Mowing. How often?

The answer to the question, ‘How often should a lawn be mowed?’, I’m afraid is the same as the answer to the question ‘When should I wash my car?’. That answer is the answer you don’t want to hear. A little and often.

If you’re like me you’ll let your car get really filthy, which it does quite easily and quickly in the Cumbria rain. And in the winter that can mean your car does get absolutely filthy. Now, give yourselves a pat on the back if you’re like my neighbour. His car, sorry cars, are immaculately clean all year round. And getting a filthy dirty car clean is no easy matter. So here’s the answer to your nagging question about the lawn.

In late winter/early spring when it’s coming to the first cut of the season, first of all we make sure that the ground and grass are both dry. We set the lawnmower to a relatively high cut and aim to cut the lawn once a week until you know you’re properly into spring.

When it really is spring and through to summer we like to mow twice a week with the cutter dropped fairly low.

Should we be lucky enough to get a nice hot long summer (yea, right I hear you say) we cut the grass only once a week. If it gets to the point where the lawn starts to turn brown, there's a choice. You can let it go brown, trust me when it starts to rain again (say in June!) that brown will soon disappear and turn back to green again. If you must have it green, then by all means let us use the sprinkler, let’s be honest if Cumbria ever goes into drought mode we really do have problems and mowing the grass is the least of your worries! But to be serious we do need to heed any hosepipe restrictions or bans.But when did they last happen?


We sse a lawn fertiliser regularly to ensure a nice thick green lawn. And again, this being Cumbria, the good use of a good fertiliser will also help to prevent weeds and moss. As to which fertiliser? Sorry, you really do need to look at your individual lawn, the soil it’s growing on and the conditions as they exist.


We have two choices here: mechanical means and weed killers. Some of our customers hate to see the use of weedkiller, and some are more than happy to see the odd daisy or dandelion or other weed. If it gets more than that then we'll either probaly weed either by hand or using a weed grubber. We can also of course use a weed killer which can be quicker for us, but takes longer to see the effects.

Again personal preference plays a part here, some of our custommers insist on our using organic treatments others are happy for us to use chemical based ones.


There’s basically three kinds of problems, humps, dips and worn strips.


We carefully cut along three sides of a square using something like a half moon edging tool and fold the turf back. Then we carefully take out some of the extra soil and put it on a covering then flatten the remainder and lay the turf back over. After a few days you really shouldn’t be able to see the join, but if necessary we'll come back and put some soil around the cut and the grass will do the rest.


It’s basically the revers of humps!
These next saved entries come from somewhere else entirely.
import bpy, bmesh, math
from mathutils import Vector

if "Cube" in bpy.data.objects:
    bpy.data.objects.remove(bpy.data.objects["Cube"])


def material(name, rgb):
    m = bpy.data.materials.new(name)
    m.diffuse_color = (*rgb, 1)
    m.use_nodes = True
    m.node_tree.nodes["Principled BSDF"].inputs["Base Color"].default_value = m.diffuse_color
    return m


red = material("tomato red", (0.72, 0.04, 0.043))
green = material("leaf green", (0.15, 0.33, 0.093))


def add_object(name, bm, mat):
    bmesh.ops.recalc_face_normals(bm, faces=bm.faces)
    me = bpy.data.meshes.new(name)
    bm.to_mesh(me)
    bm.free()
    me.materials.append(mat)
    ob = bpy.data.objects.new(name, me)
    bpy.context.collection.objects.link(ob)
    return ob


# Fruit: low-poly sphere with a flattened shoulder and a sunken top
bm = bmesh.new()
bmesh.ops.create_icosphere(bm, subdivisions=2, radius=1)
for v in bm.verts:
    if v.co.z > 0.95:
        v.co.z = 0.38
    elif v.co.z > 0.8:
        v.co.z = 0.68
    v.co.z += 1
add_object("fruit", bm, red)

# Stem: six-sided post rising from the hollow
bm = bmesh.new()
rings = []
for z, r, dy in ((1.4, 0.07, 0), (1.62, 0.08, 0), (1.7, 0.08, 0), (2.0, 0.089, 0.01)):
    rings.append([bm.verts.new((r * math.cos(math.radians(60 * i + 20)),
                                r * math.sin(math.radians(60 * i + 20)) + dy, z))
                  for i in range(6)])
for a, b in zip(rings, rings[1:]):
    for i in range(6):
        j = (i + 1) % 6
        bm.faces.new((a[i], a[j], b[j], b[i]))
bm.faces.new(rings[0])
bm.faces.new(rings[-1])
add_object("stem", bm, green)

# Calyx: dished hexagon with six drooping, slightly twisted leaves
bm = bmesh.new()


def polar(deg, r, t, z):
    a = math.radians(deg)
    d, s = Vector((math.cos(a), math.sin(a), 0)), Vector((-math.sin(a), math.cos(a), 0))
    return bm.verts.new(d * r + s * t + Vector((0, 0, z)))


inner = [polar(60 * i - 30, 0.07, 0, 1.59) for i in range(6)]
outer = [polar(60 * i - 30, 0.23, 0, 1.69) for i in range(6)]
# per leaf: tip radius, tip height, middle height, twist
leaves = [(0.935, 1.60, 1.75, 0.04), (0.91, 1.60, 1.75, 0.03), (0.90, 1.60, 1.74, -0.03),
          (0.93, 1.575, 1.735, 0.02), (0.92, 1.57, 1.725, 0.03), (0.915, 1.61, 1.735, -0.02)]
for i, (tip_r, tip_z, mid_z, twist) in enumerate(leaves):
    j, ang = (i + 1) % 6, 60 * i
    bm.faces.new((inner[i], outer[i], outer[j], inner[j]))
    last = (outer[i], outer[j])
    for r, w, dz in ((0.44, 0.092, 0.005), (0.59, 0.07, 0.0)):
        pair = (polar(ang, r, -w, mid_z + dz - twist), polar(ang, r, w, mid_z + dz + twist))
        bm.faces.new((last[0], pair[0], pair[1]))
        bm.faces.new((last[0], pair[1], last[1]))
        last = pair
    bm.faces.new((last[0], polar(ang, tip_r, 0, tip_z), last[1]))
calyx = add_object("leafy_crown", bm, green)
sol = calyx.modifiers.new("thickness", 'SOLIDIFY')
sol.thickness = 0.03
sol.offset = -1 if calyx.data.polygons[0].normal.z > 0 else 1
This time we make the cut again and pack in a bit more soil carefully ensuring that it’s flat. We then lay the turf back down. Again, if needs be. we sprinkle some soil round the cut and the grass will soon bridge the gap.

Worn strips

These are most likely to occur when you’ve regularly used the same route from one side of the lawn to the other. If it becomes a serioius problem we'll lay a path of some sort, either of stepping stones, or a gravel path.


Lawn edges can become a bit ragged for all sorts of reasons and how you repair edges may be decided by why they’re ragged!

At the start of the season we'll go round the lawn and trim the edge with a half moon edging tool and depending on the shape of your lawn we'll make sure we get a straight edge.

If you’ve been constantly standing on one part of the lawn edge and it's started to sink, or become muddy we'll carefully cut out the damaged area, re-seed and place a plank of wood temporarily along the damaged length. This will give the lawn chance to recover and when that’s happened we can take the plank away.

When we've finished mowing the grass we'll edge the lawn to cut off any long grass that's been missed.

If needs be we'll talk to you about the use of some type of lawn edging. This can be either strips of plastic, a small wooden fence or of course laying planks of wood down each edge. Whichever method is used will depend in part on what lies next to your lawn, the knid of effect you wish to achieve etc. Fitting it should be a straightforward matter for us.